Entries supplied Start Marker
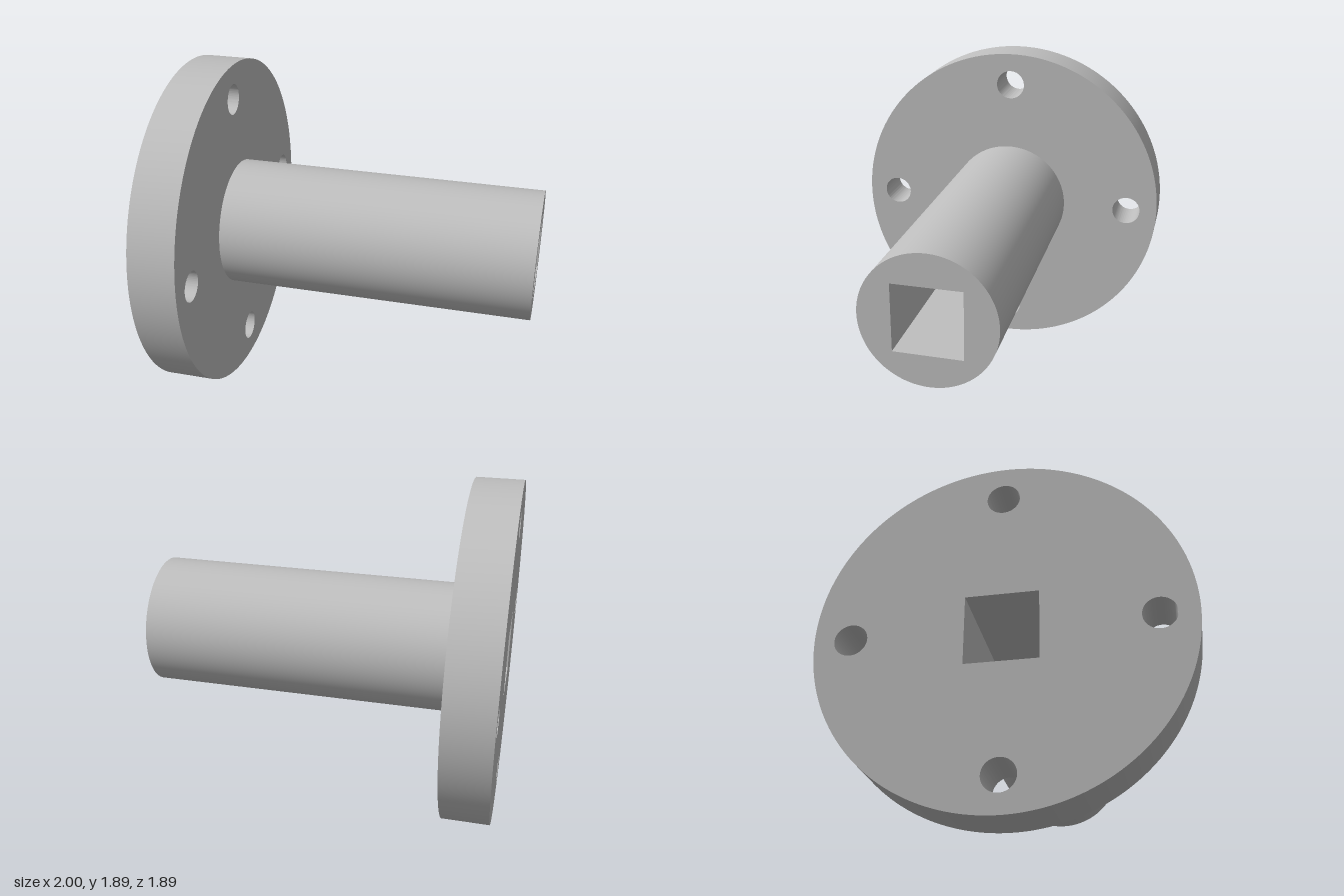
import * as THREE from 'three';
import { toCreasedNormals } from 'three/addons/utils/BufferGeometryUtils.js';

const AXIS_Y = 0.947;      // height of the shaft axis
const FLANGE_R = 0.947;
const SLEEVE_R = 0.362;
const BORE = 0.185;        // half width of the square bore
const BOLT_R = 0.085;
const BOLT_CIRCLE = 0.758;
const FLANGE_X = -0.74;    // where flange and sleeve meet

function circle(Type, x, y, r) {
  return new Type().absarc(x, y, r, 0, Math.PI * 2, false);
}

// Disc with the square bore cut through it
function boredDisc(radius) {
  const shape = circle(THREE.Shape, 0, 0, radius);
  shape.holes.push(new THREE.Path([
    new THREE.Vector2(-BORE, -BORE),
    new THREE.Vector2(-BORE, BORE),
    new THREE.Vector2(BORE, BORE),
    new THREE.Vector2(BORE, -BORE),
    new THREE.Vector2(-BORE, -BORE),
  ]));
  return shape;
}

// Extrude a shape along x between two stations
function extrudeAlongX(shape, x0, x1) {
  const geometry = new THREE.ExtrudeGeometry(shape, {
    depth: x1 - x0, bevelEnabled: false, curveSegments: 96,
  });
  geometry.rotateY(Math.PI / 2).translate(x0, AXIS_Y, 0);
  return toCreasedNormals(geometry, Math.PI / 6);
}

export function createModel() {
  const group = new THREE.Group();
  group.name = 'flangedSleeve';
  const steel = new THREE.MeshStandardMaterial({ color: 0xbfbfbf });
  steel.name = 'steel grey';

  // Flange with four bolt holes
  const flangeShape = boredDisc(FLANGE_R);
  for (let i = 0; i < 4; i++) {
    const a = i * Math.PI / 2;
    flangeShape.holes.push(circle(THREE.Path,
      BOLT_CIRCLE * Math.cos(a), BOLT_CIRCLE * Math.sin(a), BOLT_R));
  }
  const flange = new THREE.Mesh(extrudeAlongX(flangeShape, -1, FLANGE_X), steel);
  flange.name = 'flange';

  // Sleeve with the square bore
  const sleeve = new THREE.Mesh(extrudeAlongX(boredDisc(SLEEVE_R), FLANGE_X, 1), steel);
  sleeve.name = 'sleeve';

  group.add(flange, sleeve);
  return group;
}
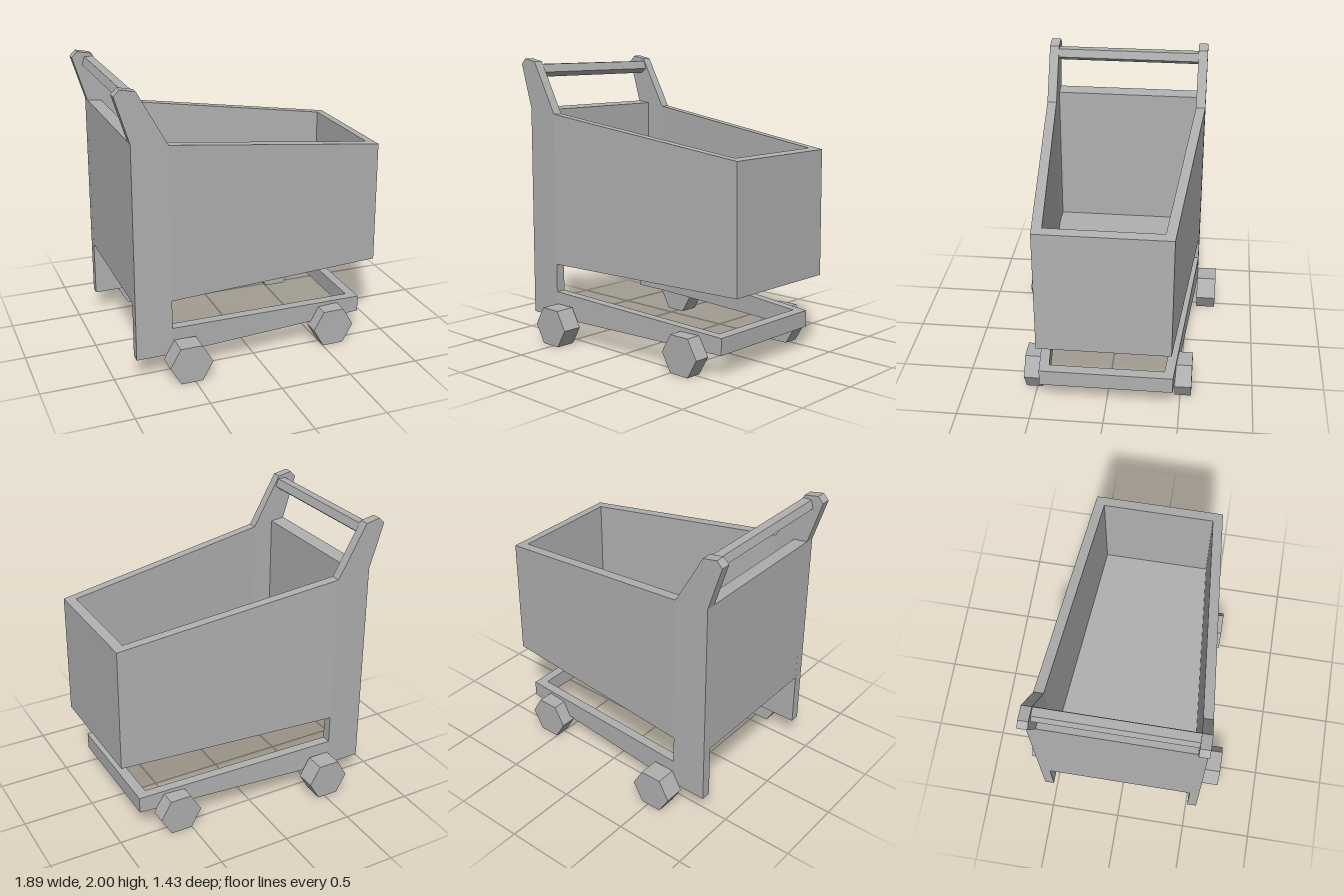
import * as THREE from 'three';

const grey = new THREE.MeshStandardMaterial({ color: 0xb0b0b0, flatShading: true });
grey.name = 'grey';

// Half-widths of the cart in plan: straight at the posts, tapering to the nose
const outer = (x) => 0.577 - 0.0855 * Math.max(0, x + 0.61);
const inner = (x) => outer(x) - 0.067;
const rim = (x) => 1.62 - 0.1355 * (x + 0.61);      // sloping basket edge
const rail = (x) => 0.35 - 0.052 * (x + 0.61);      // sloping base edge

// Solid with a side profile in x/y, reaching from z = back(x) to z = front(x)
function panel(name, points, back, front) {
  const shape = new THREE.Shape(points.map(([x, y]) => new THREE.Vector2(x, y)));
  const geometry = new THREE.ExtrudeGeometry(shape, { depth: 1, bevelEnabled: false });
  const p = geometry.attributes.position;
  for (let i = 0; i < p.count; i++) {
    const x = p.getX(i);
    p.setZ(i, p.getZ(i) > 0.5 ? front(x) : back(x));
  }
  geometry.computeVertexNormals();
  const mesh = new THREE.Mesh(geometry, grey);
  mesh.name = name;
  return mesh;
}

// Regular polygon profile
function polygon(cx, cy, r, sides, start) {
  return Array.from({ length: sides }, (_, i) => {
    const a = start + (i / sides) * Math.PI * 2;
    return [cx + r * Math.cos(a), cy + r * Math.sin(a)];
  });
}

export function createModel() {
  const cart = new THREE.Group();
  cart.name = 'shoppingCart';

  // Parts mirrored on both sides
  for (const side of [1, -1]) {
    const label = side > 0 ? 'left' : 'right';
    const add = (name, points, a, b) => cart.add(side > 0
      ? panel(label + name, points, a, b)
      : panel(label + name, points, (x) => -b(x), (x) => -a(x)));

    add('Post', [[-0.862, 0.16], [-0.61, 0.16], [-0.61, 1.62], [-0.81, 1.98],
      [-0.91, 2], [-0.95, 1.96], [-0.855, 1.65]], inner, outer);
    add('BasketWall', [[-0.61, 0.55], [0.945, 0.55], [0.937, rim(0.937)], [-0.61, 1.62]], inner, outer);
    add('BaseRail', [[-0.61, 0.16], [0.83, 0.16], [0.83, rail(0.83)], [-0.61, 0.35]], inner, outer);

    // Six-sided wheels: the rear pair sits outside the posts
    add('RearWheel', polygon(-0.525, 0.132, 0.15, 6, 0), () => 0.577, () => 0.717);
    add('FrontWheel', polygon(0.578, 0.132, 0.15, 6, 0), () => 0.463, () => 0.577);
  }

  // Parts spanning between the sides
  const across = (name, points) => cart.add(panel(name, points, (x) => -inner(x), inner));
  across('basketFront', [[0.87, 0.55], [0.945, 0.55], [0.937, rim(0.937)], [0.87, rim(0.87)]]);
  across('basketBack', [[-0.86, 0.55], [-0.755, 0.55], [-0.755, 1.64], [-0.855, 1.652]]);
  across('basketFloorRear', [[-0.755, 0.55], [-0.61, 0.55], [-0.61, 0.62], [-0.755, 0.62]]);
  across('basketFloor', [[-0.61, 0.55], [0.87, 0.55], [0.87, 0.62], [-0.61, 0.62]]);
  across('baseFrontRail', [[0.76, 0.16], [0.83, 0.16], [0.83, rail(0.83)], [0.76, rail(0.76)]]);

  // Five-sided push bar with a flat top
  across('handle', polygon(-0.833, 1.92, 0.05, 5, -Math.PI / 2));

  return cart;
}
Entries supplied End Marker
Entries supplied Start Marker
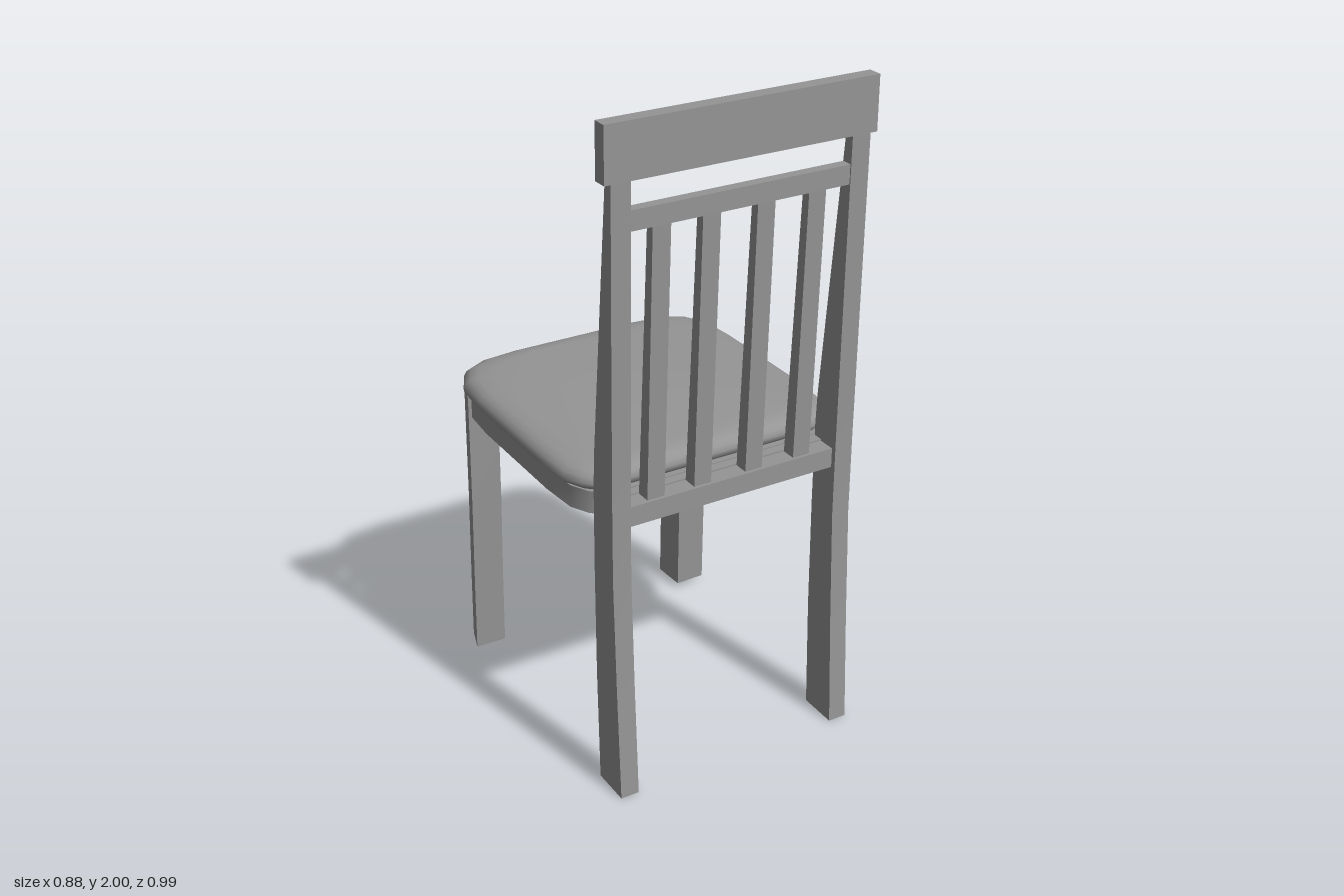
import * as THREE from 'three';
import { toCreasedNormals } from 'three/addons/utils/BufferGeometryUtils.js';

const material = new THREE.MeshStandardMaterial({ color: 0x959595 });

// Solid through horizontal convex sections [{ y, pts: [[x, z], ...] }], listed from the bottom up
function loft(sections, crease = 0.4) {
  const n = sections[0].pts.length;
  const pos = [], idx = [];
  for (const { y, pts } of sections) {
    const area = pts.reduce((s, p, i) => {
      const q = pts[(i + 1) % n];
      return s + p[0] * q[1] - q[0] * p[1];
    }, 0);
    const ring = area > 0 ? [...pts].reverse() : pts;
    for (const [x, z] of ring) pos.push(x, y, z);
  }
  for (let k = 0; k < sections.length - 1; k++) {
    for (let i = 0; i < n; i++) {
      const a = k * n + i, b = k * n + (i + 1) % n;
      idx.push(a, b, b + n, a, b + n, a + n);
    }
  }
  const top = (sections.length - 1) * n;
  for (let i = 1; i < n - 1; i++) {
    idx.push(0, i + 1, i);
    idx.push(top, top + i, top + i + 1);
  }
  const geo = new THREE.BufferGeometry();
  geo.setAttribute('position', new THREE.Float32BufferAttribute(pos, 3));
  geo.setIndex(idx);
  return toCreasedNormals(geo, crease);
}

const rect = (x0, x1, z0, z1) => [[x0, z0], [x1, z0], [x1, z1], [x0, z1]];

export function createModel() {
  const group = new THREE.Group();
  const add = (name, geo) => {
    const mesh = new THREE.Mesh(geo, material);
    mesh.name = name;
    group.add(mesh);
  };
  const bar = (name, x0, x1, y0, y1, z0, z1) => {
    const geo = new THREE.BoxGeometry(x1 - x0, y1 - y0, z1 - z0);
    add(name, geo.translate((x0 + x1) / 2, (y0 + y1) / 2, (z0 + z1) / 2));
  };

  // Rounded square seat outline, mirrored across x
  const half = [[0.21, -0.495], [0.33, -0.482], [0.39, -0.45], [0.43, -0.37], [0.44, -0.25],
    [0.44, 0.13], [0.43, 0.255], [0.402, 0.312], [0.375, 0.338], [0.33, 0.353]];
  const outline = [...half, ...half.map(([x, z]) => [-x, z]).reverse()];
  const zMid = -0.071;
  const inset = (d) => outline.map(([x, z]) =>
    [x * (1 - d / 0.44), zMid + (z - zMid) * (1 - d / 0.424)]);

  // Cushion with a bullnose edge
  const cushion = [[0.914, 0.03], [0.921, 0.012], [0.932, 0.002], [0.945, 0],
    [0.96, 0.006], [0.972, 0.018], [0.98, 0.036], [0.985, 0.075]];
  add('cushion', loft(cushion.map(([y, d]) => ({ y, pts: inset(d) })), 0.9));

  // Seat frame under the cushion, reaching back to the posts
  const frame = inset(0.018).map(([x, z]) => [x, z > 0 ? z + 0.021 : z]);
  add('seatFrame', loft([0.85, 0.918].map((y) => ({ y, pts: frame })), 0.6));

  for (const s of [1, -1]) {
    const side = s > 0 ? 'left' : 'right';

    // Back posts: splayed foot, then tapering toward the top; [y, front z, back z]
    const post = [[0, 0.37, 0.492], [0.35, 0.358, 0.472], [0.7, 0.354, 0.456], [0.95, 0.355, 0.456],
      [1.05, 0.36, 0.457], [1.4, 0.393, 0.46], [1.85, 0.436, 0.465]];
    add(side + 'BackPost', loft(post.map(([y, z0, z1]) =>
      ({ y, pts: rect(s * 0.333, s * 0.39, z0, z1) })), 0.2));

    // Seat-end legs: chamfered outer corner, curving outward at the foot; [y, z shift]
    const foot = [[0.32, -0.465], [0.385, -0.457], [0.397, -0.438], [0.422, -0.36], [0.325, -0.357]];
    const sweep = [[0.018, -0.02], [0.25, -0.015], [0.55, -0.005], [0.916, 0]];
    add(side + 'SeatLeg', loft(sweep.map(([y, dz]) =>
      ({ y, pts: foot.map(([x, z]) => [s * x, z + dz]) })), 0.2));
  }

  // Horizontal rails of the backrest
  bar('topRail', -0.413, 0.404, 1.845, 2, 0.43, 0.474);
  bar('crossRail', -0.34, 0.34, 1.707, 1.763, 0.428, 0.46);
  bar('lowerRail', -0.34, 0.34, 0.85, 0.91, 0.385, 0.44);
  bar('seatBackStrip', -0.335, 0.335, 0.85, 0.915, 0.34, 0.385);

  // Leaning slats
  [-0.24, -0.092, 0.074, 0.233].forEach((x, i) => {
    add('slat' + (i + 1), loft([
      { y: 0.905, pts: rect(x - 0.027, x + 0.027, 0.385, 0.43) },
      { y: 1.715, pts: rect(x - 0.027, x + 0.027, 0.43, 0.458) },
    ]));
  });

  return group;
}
Entries supplied End Marker
◆ What you have to do ◆
Look back at the entries above. Retype the line with "const outline = [...half, ...half.map(([x, z])", the line with "bar('lowerRail', -0.34, 0.34, 0.85, 0.91, 0.385, 0.44);", and all lines in between.

◆ Task solution ◆
  const outline = [...half, ...half.map(([x, z]) => [-x, z]).reverse()];
  const zMid = -0.071;
  const inset = (d) => outline.map(([x, z]) =>
    [x * (1 - d / 0.44), zMid + (z - zMid) * (1 - d / 0.424)]);

  // Cushion with a bullnose edge
  const cushion = [[0.914, 0.03], [0.921, 0.012], [0.932, 0.002], [0.945, 0],
    [0.96, 0.006], [0.972, 0.018], [0.98, 0.036], [0.985, 0.075]];
  add('cushion', loft(cushion.map(([y, d]) => ({ y, pts: inset(d) })), 0.9));

  // Seat frame under the cushion, reaching back to the posts
  const frame = inset(0.018).map(([x, z]) => [x, z > 0 ? z + 0.021 : z]);
  add('seatFrame', loft([0.85, 0.918].map((y) => ({ y, pts: frame })), 0.6));

  for (const s of [1, -1]) {
    const side = s > 0 ? 'left' : 'right';

    // Back posts: splayed foot, then tapering toward the top; [y, front z, back z]
    const post = [[0, 0.37, 0.492], [0.35, 0.358, 0.472], [0.7, 0.354, 0.456], [0.95, 0.355, 0.456],
      [1.05, 0.36, 0.457], [1.4, 0.393, 0.46], [1.85, 0.436, 0.465]];
    add(side + 'BackPost', loft(post.map(([y, z0, z1]) =>
      ({ y, pts: rect(s * 0.333, s * 0.39, z0, z1) })), 0.2));

    // Seat-end legs: chamfered outer corner, curving outward at the foot; [y, z shift]
    const foot = [[0.32, -0.465], [0.385, -0.457], [0.397, -0.438], [0.422, -0.36], [0.325, -0.357]];
    const sweep = [[0.018, -0.02], [0.25, -0.015], [0.55, -0.005], [0.916, 0]];
    add(side + 'SeatLeg', loft(sweep.map(([y, dz]) =>
      ({ y, pts: foot.map(([x, z]) => [s * x, z + dz]) })), 0.2));
  }

  // Horizontal rails of the backrest
  bar('topRail', -0.413, 0.404, 1.845, 2, 0.43, 0.474);
  bar('crossRail', -0.34, 0.34, 1.707, 1.763, 0.428, 0.46);
  bar('lowerRail', -0.34, 0.34, 0.85, 0.91, 0.385, 0.44);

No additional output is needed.